Rotavirus Vaccines Do Reduce Diarrhea-related Illness
Before rotavirus vaccines became available in 1983, many children were infected by their fifth birthday, causing an estimated 500,000 deaths and two million hospitalizations worldwide annually.
Rotavirus vaccines and improved sanitation have dramatically reduced the toll of diarrhoeal illness in recent decades, but too many children still die from the dehydration it causes.
Linda Geddes with GAVI reported on March 30, 2023, routine immunization significantly reduced this toll in many countries.
As of April 5, 2023, four rotavirus vaccines had been prequalified by the World Health Organization for use globally.
In 2006, oral vaccines known as Rotarix and RotaTeq were licensed in Europe, the U.S., and Canada.

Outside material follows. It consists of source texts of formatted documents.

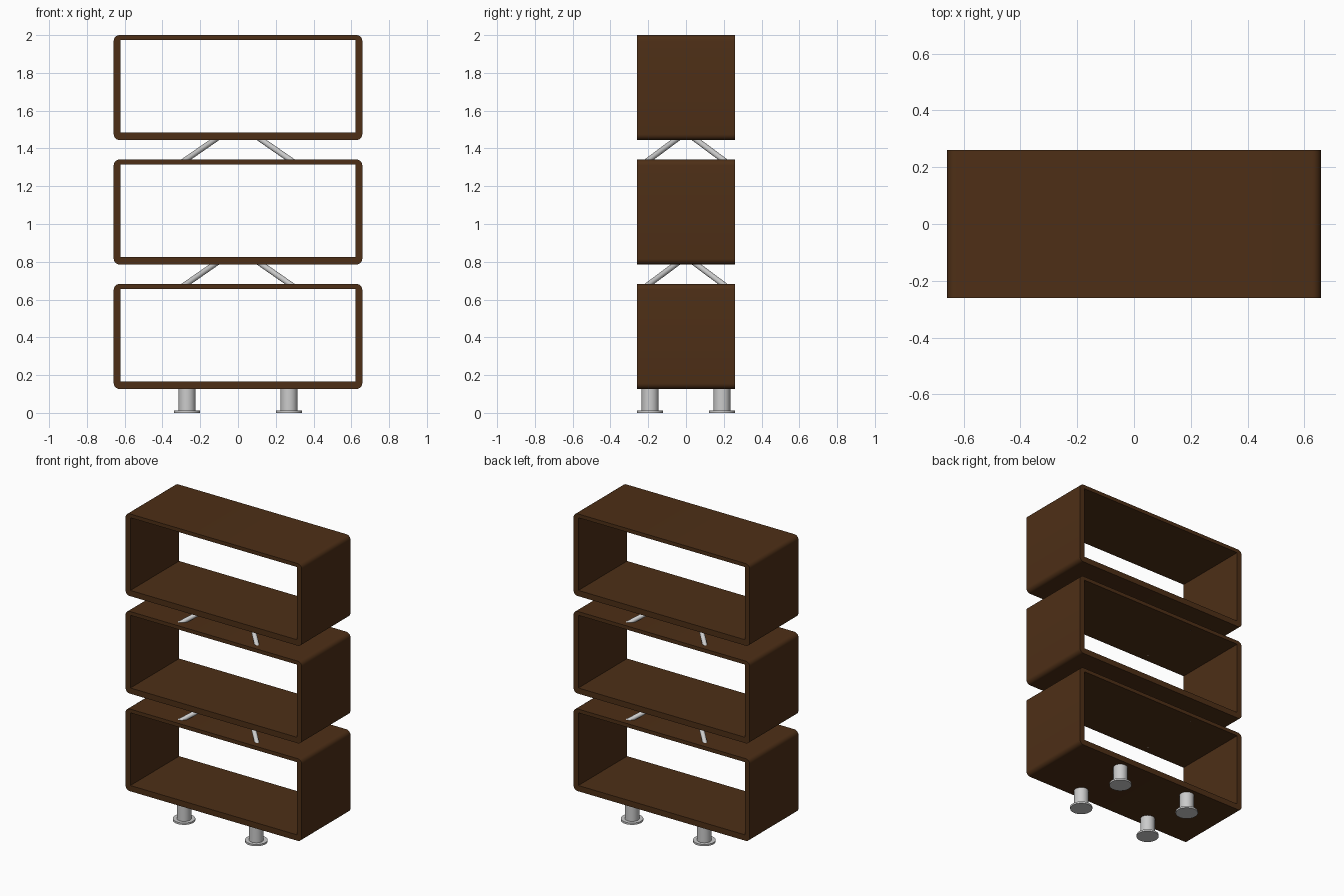
import bpy, bmesh, math
from mathutils import Vector

if "Cube" in bpy.data.objects:
    bpy.data.objects.remove(bpy.data.objects["Cube"])

W, D, H = 0.658, 0.26, 0.555        # half width, half depth, box height
BASES = (0.127, 0.786, 1.445)       # underside of each box
R = 0.03                            # outer corner radius

wood = bpy.data.materials.new("dark_wood")
wood.diffuse_color = (0.075, 0.028, 0.008, 1)
wood.use_nodes = True
wood.node_tree.nodes["Principled BSDF"].inputs["Base Color"].default_value = wood.diffuse_color


def finish(name, bm, mat=None):
    bmesh.ops.recalc_face_normals(bm, faces=bm.faces)
    me = bpy.data.meshes.new(name)
    bm.to_mesh(me)
    bm.free()
    ob = bpy.data.objects.new(name, me)
    bpy.context.collection.objects.link(ob)
    if mat:
        me.materials.append(mat)
    bpy.context.view_layer.objects.active = ob
    ob.select_set(True)
    bpy.ops.object.shade_smooth_by_angle(angle=math.radians(35))
    ob.select_set(False)
    return ob


def open_box(name, z0):
    # rounded outer loop paired with a square inner loop, seen from the front
    outer, inner = [], []
    t, bottom, top = 0.036, 0.039, 0.025
    steps = 6
    corners = ((1, 1), (-1, 1), (-1, 0), (1, 0))
    for i, (sx, up) in enumerate(corners):
        cx, cz = sx * (W - R), z0 + (H - R if up else R)
        for k in range(steps + 1):
            a = math.pi / 2 * (i + k / steps)
            outer.append((cx + R * math.cos(a), cz + R * math.sin(a)))
        inner.append((sx * (W - t), z0 + (H - top if up else bottom)))
    bm = bmesh.new()
    o = [[bm.verts.new((x, y, z)) for x, z in outer] for y in (-D, D)]
    n = [[bm.verts.new((x, y, z)) for x, z in inner] for y in (-D, D)]
    for loop in (o, n):
        c = len(loop[0])
        for i in range(c):
            j = (i + 1) % c
            bm.faces.new((loop[0][i], loop[0][j], loop[1][j], loop[1][i]))
    m = steps + 1
    for s in (0, 1):
        for i in range(4):
            arc = o[s][i * m:(i + 1) * m]
            for a, b in zip(arc, arc[1:]):
                bm.faces.new((a, b, n[s][i]))
            j = (i + 1) % 4
            bm.faces.new((arc[-1], o[s][j * m], n[s][j], n[s][i]))
    return finish(name, bm, wood)


def rod(name, a, b, r, sides=24):
    a, b = Vector(a), Vector(b)
    bm = bmesh.new()
    bmesh.ops.create_cone(bm, cap_ends=True, segments=sides, radius1=r,
                          radius2=r, depth=(b - a).length)
    rot = (b - a).to_track_quat('Z', 'Y').to_matrix().to_4x4()
    rot.translation = (a + b) / 2
    bm.transform(rot)
    return finish(name, bm)


# three stacked open boxes
for label, z in zip(("lower", "middle", "upper"), BASES):
    open_box(label + "_box", z)

for sx in (-1, 1):
    for sy in (-1, 1):
        tag = ("left" if sx < 0 else "right") + ("_front" if sy < 0 else "_back")
        # short legs with disc feet
        x, y = sx * 0.27, sy * 0.19
        rod(tag + "_leg", (x, y, 0.005), (x, y, BASES[0] + 0.005), 0.045)
        rod(tag + "_foot", (x, y, 0), (x, y, 0.012), 0.069, 32)
        # slanted struts between the boxes, ends sunk in the boards
        for label, z in zip(("low", "high"), BASES[1:]):
            low = Vector((sx * 0.275, sy * 0.195, z - 0.104))
            high = Vector((sx * 0.125, sy * 0.055, z))
            d = (high - low) * 0.12
            rod(f"{tag}_{label}_strut", low - d, high + d, 0.015, 16)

However, the current generation of vaccines doesn't provide complete protection against infection.
They are most effective in countries with the lowest rates of rotavirus-associated death and least effective in countries with the highest rates.
Scientists are still trying to understand why.

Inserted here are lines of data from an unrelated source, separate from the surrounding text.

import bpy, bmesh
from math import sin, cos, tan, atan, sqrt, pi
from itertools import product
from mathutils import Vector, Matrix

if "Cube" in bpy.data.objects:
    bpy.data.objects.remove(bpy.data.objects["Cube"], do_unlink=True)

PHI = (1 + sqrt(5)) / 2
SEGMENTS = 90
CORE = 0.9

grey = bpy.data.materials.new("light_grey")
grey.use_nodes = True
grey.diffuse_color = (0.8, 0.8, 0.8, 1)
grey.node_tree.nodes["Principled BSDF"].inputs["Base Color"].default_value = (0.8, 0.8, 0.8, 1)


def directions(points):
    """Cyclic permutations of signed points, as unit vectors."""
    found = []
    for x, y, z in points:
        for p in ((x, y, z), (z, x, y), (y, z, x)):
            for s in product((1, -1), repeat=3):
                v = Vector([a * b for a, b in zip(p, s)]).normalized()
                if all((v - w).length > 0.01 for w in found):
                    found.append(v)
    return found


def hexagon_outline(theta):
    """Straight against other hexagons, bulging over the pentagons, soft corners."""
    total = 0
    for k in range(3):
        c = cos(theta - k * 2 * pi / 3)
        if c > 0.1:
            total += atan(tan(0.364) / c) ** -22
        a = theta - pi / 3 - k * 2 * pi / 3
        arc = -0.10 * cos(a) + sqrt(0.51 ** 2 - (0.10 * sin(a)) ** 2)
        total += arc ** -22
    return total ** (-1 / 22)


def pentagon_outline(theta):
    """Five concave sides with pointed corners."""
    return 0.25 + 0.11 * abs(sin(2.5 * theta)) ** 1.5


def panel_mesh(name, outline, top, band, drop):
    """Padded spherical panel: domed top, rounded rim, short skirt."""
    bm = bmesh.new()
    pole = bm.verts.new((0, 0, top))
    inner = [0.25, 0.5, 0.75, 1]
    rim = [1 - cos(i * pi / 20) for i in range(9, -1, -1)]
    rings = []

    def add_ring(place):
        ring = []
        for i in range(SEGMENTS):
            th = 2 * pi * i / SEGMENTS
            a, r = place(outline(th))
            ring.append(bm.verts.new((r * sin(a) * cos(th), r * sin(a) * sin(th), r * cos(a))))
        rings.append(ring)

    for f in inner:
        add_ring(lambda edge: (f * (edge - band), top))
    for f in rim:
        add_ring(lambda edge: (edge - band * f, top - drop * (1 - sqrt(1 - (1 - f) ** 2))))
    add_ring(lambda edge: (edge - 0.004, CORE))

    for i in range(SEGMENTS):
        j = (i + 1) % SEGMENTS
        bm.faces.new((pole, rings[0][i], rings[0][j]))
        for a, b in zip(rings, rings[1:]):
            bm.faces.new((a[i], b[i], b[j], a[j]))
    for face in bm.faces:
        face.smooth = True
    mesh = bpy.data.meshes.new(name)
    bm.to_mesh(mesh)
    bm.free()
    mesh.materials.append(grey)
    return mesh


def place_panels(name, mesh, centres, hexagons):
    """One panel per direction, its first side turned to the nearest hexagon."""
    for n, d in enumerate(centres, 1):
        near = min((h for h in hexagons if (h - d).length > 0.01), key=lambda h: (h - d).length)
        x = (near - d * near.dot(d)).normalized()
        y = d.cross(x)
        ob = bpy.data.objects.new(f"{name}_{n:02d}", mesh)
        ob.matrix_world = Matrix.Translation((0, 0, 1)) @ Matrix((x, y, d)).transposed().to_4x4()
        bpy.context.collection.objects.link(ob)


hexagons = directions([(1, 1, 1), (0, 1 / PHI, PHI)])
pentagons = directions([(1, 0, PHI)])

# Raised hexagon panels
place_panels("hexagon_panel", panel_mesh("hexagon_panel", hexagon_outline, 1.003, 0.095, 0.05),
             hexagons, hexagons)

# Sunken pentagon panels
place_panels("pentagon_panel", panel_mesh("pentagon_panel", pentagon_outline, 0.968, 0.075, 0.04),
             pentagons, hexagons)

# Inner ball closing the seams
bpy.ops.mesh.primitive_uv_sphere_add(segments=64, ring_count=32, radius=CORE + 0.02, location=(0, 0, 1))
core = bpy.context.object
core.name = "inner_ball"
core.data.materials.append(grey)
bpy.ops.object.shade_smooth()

But malnutrition and stunting appear to play a role. In addition, recent studies have suggested that intestinal inflammation is linked to poor sanitation and hygiene, and differences in the gut microbiome composition may also be implicated.
Gavi has supported their rollout in 52 low and middle-income countries, which means now more African countries are using rotavirus vaccines than in Europe.
However, various next-generation rotavirus vaccines that may be even better than current ones are currently in development.
Next-generation oral vaccines, designed to be taken at birth and followed by two further infant doses, are also being tested, with preliminary evidence suggesting that one such candidate may be more effective than existing vaccines.
The next generation of rotavirus vaccines may address critical barriers to their uptake and further reduce this toll.